◆ WHAT YOU WILL DO
No pictures should be carried over. Output all other parts of the entries verbatim.
=== Begin Enclosure ===
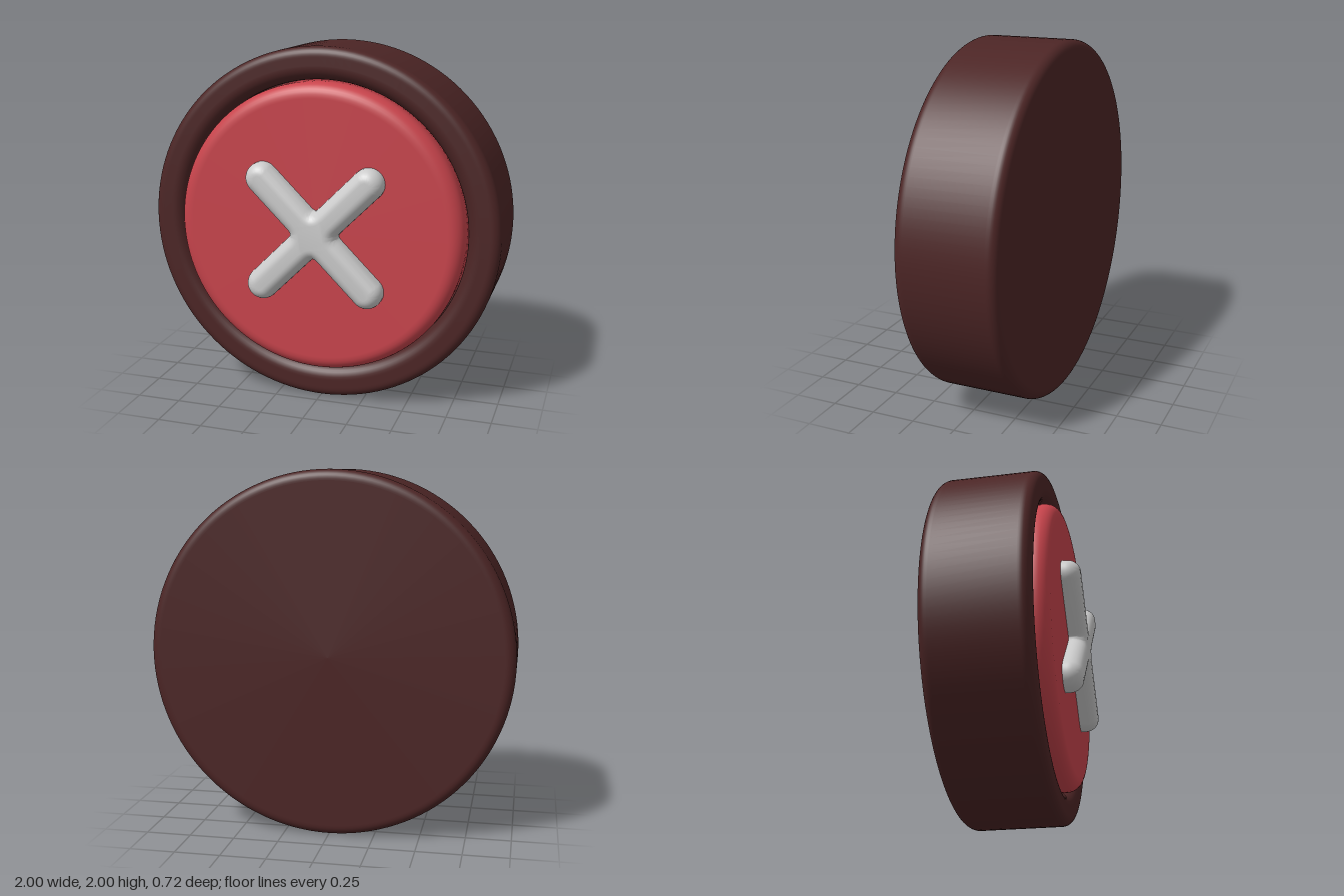
import * as THREE from 'three';
import { toCreasedNormals } from 'three/addons/utils/BufferGeometryUtils.js';

// Profile of [radius, z, roundness] corners, rounded by arcs and turned about z.
function turned(corners) {
  const pts = [];
  corners.forEach(([r, z, round], i) => {
    const p = new THREE.Vector2(r, z);
    if (!round) return pts.push(p);
    const toward = (j) => new THREE.Vector2(corners[j][0], corners[j][1]).sub(p).normalize();
    const a = toward(i - 1), b = toward(i + 1);
    const at = (d, s) => p.clone().addScaledVector(d, s);
    pts.push(at(a, round + 0.008)); // keeps the flat areas flat
    for (let k = 0; k <= 8; k++) {
      const t = (k / 8) * Math.PI / 2;
      pts.push(at(a, round * (1 - Math.sin(t))).addScaledVector(b, round * (1 - Math.cos(t))));
    }
    pts.push(at(b, round + 0.008));
  });
  return new THREE.LatheGeometry(pts, 128).rotateX(Math.PI / 2);
}

// Rounded X: four arms with filleted inner corners, swollen by the bevel.
function crossGeometry() {
  const w = 0.023, reach = 0.425, fillet = 0.1, bevel = 0.065;
  const shape = new THREE.Shape();
  for (let i = 0; i < 4; i++) {
    const angle = Math.PI / 4 + i * Math.PI / 2;
    const c = Math.cos(angle), s = Math.sin(angle);
    const at = (u, v) => [u * c - v * s, u * s + v * c];
    if (i === 0) shape.moveTo(...at(w + fillet, -w));
    else shape.lineTo(...at(w + fillet, -w));
    shape.lineTo(...at(reach, -w));
    shape.absarc(...at(reach, 0), w, angle - Math.PI / 2, angle + Math.PI / 2, false);
    shape.lineTo(...at(w + fillet, w));
    shape.quadraticCurveTo(...at(w, w), ...at(w, w + fillet));
  }
  const geometry = new THREE.ExtrudeGeometry(shape, {
    depth: 0.08, bevelThickness: 0.075, bevelSize: bevel, bevelSegments: 8, curveSegments: 12,
  });
  return toCreasedNormals(geometry, 0.8);
}

export function createModel() {
  const model = new THREE.Group();
  model.name = 'roundButton';
  const add = (name, geometry, color, y, z = 0) => {
    const mesh = new THREE.Mesh(geometry, new THREE.MeshStandardMaterial({ color }));
    mesh.name = name;
    mesh.position.set(0, y, z);
    model.add(mesh);
  };

  // Dark casing with a recess in the front
  add('casing', turned([
    [0, -0.36], [1, -0.36, 0.05], [1, 0.2, 0.05], [0.82, 0.2, 0.07], [0.82, 0.06], [0, 0.06],
  ]), 0x4c2525, 1);

  // Red cap standing slightly proud of the rim
  add('cap', turned([
    [0, 0.04], [0.815, 0.04], [0.815, 0.26, 0.075], [0, 0.26],
  ]), 0xc8444c, 1);

  // Raised cross on the cap
  add('cross', crossGeometry(), 0xcccccc, 0.99, 0.205);

  return model;
}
=== End Enclosure ===
◆ ANSWER BELOW
import * as THREE from 'three';
import { toCreasedNormals } from 'three/addons/utils/BufferGeometryUtils.js';

// Profile of [radius, z, roundness] corners, rounded by arcs and turned about z.
function turned(corners) {
  const pts = [];
  corners.forEach(([r, z, round], i) => {
    const p = new THREE.Vector2(r, z);
    if (!round) return pts.push(p);
    const toward = (j) => new THREE.Vector2(corners[j][0], corners[j][1]).sub(p).normalize();
    const a = toward(i - 1), b = toward(i + 1);
    const at = (d, s) => p.clone().addScaledVector(d, s);
    pts.push(at(a, round + 0.008)); // keeps the flat areas flat
    for (let k = 0; k <= 8; k++) {
      const t = (k / 8) * Math.PI / 2;
      pts.push(at(a, round * (1 - Math.sin(t))).addScaledVector(b, round * (1 - Math.cos(t))));
    }
    pts.push(at(b, round + 0.008));
  });
  return new THREE.LatheGeometry(pts, 128).rotateX(Math.PI / 2);
}

// Rounded X: four arms with filleted inner corners, swollen by the bevel.
function crossGeometry() {
  const w = 0.023, reach = 0.425, fillet = 0.1, bevel = 0.065;
  const shape = new THREE.Shape();
  for (let i = 0; i < 4; i++) {
    const angle = Math.PI / 4 + i * Math.PI / 2;
    const c = Math.cos(angle), s = Math.sin(angle);
    const at = (u, v) => [u * c - v * s, u * s + v * c];
    if (i === 0) shape.moveTo(...at(w + fillet, -w));
    else shape.lineTo(...at(w + fillet, -w));
    shape.lineTo(...at(reach, -w));
    shape.absarc(...at(reach, 0), w, angle - Math.PI / 2, angle + Math.PI / 2, false);
    shape.lineTo(...at(w + fillet, w));
    shape.quadraticCurveTo(...at(w, w), ...at(w, w + fillet));
  }
  const geometry = new THREE.ExtrudeGeometry(shape, {
    depth: 0.08, bevelThickness: 0.075, bevelSize: bevel, bevelSegments: 8, curveSegments: 12,
  });
  return toCreasedNormals(geometry, 0.8);
}

export function createModel() {
  const model = new THREE.Group();
  model.name = 'roundButton';
  const add = (name, geometry, color, y, z = 0) => {
    const mesh = new THREE.Mesh(geometry, new THREE.MeshStandardMaterial({ color }));
    mesh.name = name;
    mesh.position.set(0, y, z);
    model.add(mesh);
  };

  // Dark casing with a recess in the front
  add('casing', turned([
    [0, -0.36], [1, -0.36, 0.05], [1, 0.2, 0.05], [0.82, 0.2, 0.07], [0.82, 0.06], [0, 0.06],
  ]), 0x4c2525, 1);

  // Red cap standing slightly proud of the rim
  add('cap', turned([
    [0, 0.04], [0.815, 0.04], [0.815, 0.26, 0.075], [0, 0.26],
  ]), 0xc8444c, 1);

  // Raised cross on the cap
  add('cross', crossGeometry(), 0xcccccc, 0.99, 0.205);

  return model;
}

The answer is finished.